Synopses & Reviews
The Star-Spangled Banner, Denise Duhamel's sixth book of poems, is about falling in love, American-style, with someone who is not American.
In the title poem, a small American girl mishears the first line of "The Star-Spangled Banner" as "José, can you see?", which leads her to imagine a foreign lover of an American woman dressed in a star-spangled gown. The misunderstandings caused by language recur throughout the book: contemplating what "yes" means in different cultures; watching Nickelodeon's "Nick at Nite" with a husband who grew up in the Philippines and never saw The Patty Duke Show; misreading another poet's title "The Difference Between Pepsi and Coke" as "The Difference Between Pepsi and Pope" and concluding that "Pepsi is all for premarital sex. / The Pope won't stain your teeth." Misunderstandings also abound as characters mingle with others from different classes. In "Cockroaches," a father-in-law refers to budget-minded American college students backpacking in Europe as cockroaches, not realizing his daughter-in-law was once, not so long ago, such a student/roach herself.
With welcome levity and refreshing irreverence, The Star-Spangled Banner addresses issues of ethnicity, class, and gender in America.
"Duhamels careful yet freewheeling musings employ a seamlessly shifting digital palette of techniques, devices, and tones, all in the service of a poet able to maintain distance yet remain engaged and human. She is much like this last-call century of ours, searching for the point from which to take a running leap to a new kind of poetry. The playfulness, the quirky self-consciousness, the roll-up-your-sleeves-and-fight examination of the self, and the casual anecedotal quality of Duhamels lines go a long way to make these poems a pleasure."Rain Taxi
"Filled with lyric, narrative, and prose poems, this collection underscores Duhamels versatility. For this she has received accolades and descriptions befitting Rosie ODonnell at one end of the spectrum and Walt Whitman at the other. . . . Walking with Duhamel is a powerful way to spend some time. Whether she maneuvers with zany humor or the kind of humor that holds terror at bay, you can count on a laugh. You can also count on a fearless and compassionate spirit willing to shine a merciful light on social issues."Cæsura
"Denise Duhamel will make even the sourest sour puss chuckle. . . . Duhamel adds levity to the painful and the all-American and the personal. May she charm her readership with her insights."Poet Lore
"[W]hat unites these poems is a strong sense of a speaker, who is smart and witty, who lapses into moments of insecurity, and who, most importantly, is a poet. It is that perspective which gives these poems a unique appeal."Indiana Review

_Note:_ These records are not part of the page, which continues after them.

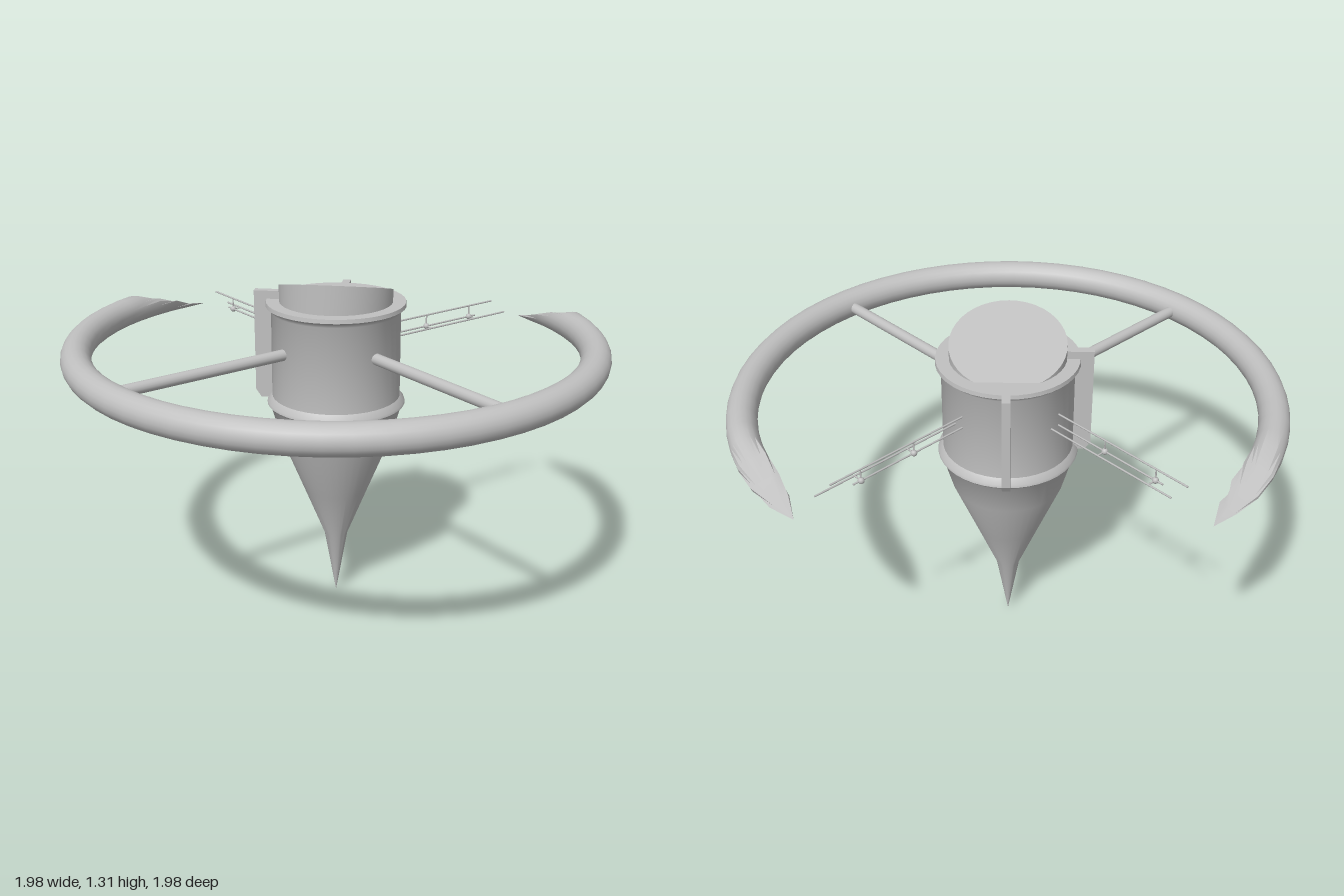
import * as THREE from 'three';
import { toCreasedNormals } from 'three/addons/utils/BufferGeometryUtils.js';

const C = -0.015; // body axis in x and z
const RING_Y = 1.04, RING_R = 0.95, TUBE_R = 0.055;

export function createModel() {
  const model = new THREE.Group();
  const grey = new THREE.MeshStandardMaterial({ color: 0xc0c0c0, side: THREE.DoubleSide });
  grey.name = 'plain grey';

  function add(parent, geometry, name, x = 0, y = 0, z = 0) {
    const mesh = new THREE.Mesh(geometry, grey);
    mesh.name = name;
    mesh.position.set(x, y, z);
    parent.add(mesh);
    return mesh;
  }

  // Straight round bar between two points
  function bar(parent, a, b, radius, name, sides = 12) {
    const from = new THREE.Vector3(...a), to = new THREE.Vector3(...b);
    const dir = to.clone().sub(from);
    const mesh = add(parent, new THREE.CylinderGeometry(radius, radius, dir.length(), sides), name);
    mesh.position.copy(from).add(to).multiplyScalar(0.5);
    mesh.quaternion.setFromUnitVectors(new THREE.Vector3(0, 1, 0), dir.normalize());
    return mesh;
  }

  // Pointed body with a flange at the cone and at the rim
  const profile = [[0, 0], [0.045, 0.26], [0.125, 0.46], [0.21, 0.67], [0.246, 0.8], [0.26, 0.815],
    [0.258, 0.825], [0.241, 0.845], [0.24, 1.17], [0.248, 1.183], [0.26, 1.19], [0.258, 1.205], [0, 1.205]]
    .map(p => new THREE.Vector2(...p));
  add(model, toCreasedNormals(new THREE.LatheGeometry(profile, 40), 0.6), 'body', C, 0, C);

  // Round cap with a slanted top, highest towards +x +z
  const cap = new THREE.CylinderGeometry(0.21, 0.21, 1, 40);
  const cp = cap.attributes.position;
  for (let i = 0; i < cp.count; i++) {
    cp.setY(i, cp.getY(i) > 0 ? 1.255 + 0.2 * (cp.getX(i) + cp.getZ(i)) : 1.18);
  }
  add(model, toCreasedNormals(cap, 0.6), 'slantedCap', C, 0, C);

  // Three-quarter ring, both ends shaved off by a sloping plane
  const ring = new THREE.TorusGeometry(RING_R, TUBE_R, 20, 48, Math.PI * 1.5);
  ring.rotateZ(-Math.PI / 2).rotateX(Math.PI / 2);
  const rp = ring.attributes.position;
  const cut = (out, along, y) => y - (0.055 - 0.27 * (0.375 - along) + 0.3 * (out + 0.875));
  for (let i = 0; i < rp.count; i++) {
    const p = new THREE.Vector3().fromBufferAttribute(rp, i);
    const angle = Math.atan2(p.z, p.x);
    const bottom = new THREE.Vector3(Math.cos(angle) * RING_R, -TUBE_R, Math.sin(angle) * RING_R);
    let above = null;
    if (p.x < -0.6 && p.z > -0.1) above = q => cut(q.x, q.z, q.y);
    if (p.z < -0.6 && p.x > -0.1) above = q => cut(q.z, q.x + 0.02, q.y);
    if (above && above(p) > 0) {
      const base = above(bottom);
      p.lerpVectors(bottom, p, base >= 0 ? 0 : base / (base - above(p)));
      rp.setXYZ(i, p.x, p.y, p.z);
    }
  }
  add(model, toCreasedNormals(ring, 0.5), 'ring', -0.012, RING_Y, -0.012);

  // Two arms carrying the ring
  bar(model, [0.2, RING_Y, C], [0.92, RING_Y, C], 0.021, 'leftArm', 16);
  bar(model, [C, RING_Y, 0.2], [C, RING_Y, 0.92], 0.021, 'frontArm', 16);

  // Upright fins on the two diagonals of the open side
  function fin(name, turn, top, inner) {
    const s = new THREE.Shape([[0.2, 0.85], [0.25, 0.82], [0.285, 0.82], [0.305, 0.85], [0.305, top],
      [inner, top], [inner, 1.19], [0.2, 1.19]].map(p => new THREE.Vector2(...p)));
    const g = new THREE.ExtrudeGeometry(s, { depth: 0.03, bevelEnabled: false }).translate(0, 0, -0.015);
    add(model, g, name, C, 0, C).rotation.y = turn;
  }
  fin('frontFin', -Math.PI * 0.75, 1.235, 0.2);
  fin('backFin', Math.PI * 0.75, 1.205, 0.22);

  // Thin parallel rods with small ball joints, built along -x
  function rodSet(name, turn, ballEnd, plainEnd) {
    const g = new THREE.Group();
    g.name = name;
    g.position.set(C, 0, C);
    g.rotation.y = turn;
    const high = 1.065, low = 1.02, side = 0.018;
    bar(g, [-0.2, high, side], [-ballEnd, high, side], 0.0035, 'ballRod', 6);
    bar(g, [-0.2, low, side], [-0.72, low, side], 0.0035, 'lowerRod', 6);
    bar(g, [-0.2, low, -side], [-plainEnd, low, -side], 0.0035, 'plainRod', 6);
    for (const x of [-0.46, -0.687]) {
      bar(g, [x, low, -side], [x, low, side], 0.003, 'crossPin', 6);
      bar(g, [x, low, side], [x, high, side], 0.003, 'uprightPin', 6);
      add(g, new THREE.SphereGeometry(0.012, 12, 8), 'ballJoint', x, low, side);
    }
    model.add(g);
  }
  rodSet('rightRods', 0, 0.82, 0.785);
  rodSet('backRods', -Math.PI / 2, 0.81, 0.85);

  return model;
}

"[S]o overwhelming is her relish for life that embarrassment, or titillation when the subject is sexual, just doesn't stand a chance. Life-affirming without being treacly, Duhamel is a character who assures us the world is full of character."Booklist
About the Author
Denise Duhamel's previous books and chapbooks of poetry include Exquisite Politics (with Maureen Seaton), Kinky, Girl Soldier, and How the Sky Fell. Her work has been anthologized in such volumes as The Best American Poetry 1998, The Best American Poetry 1994, and The Best American Poetry 1993.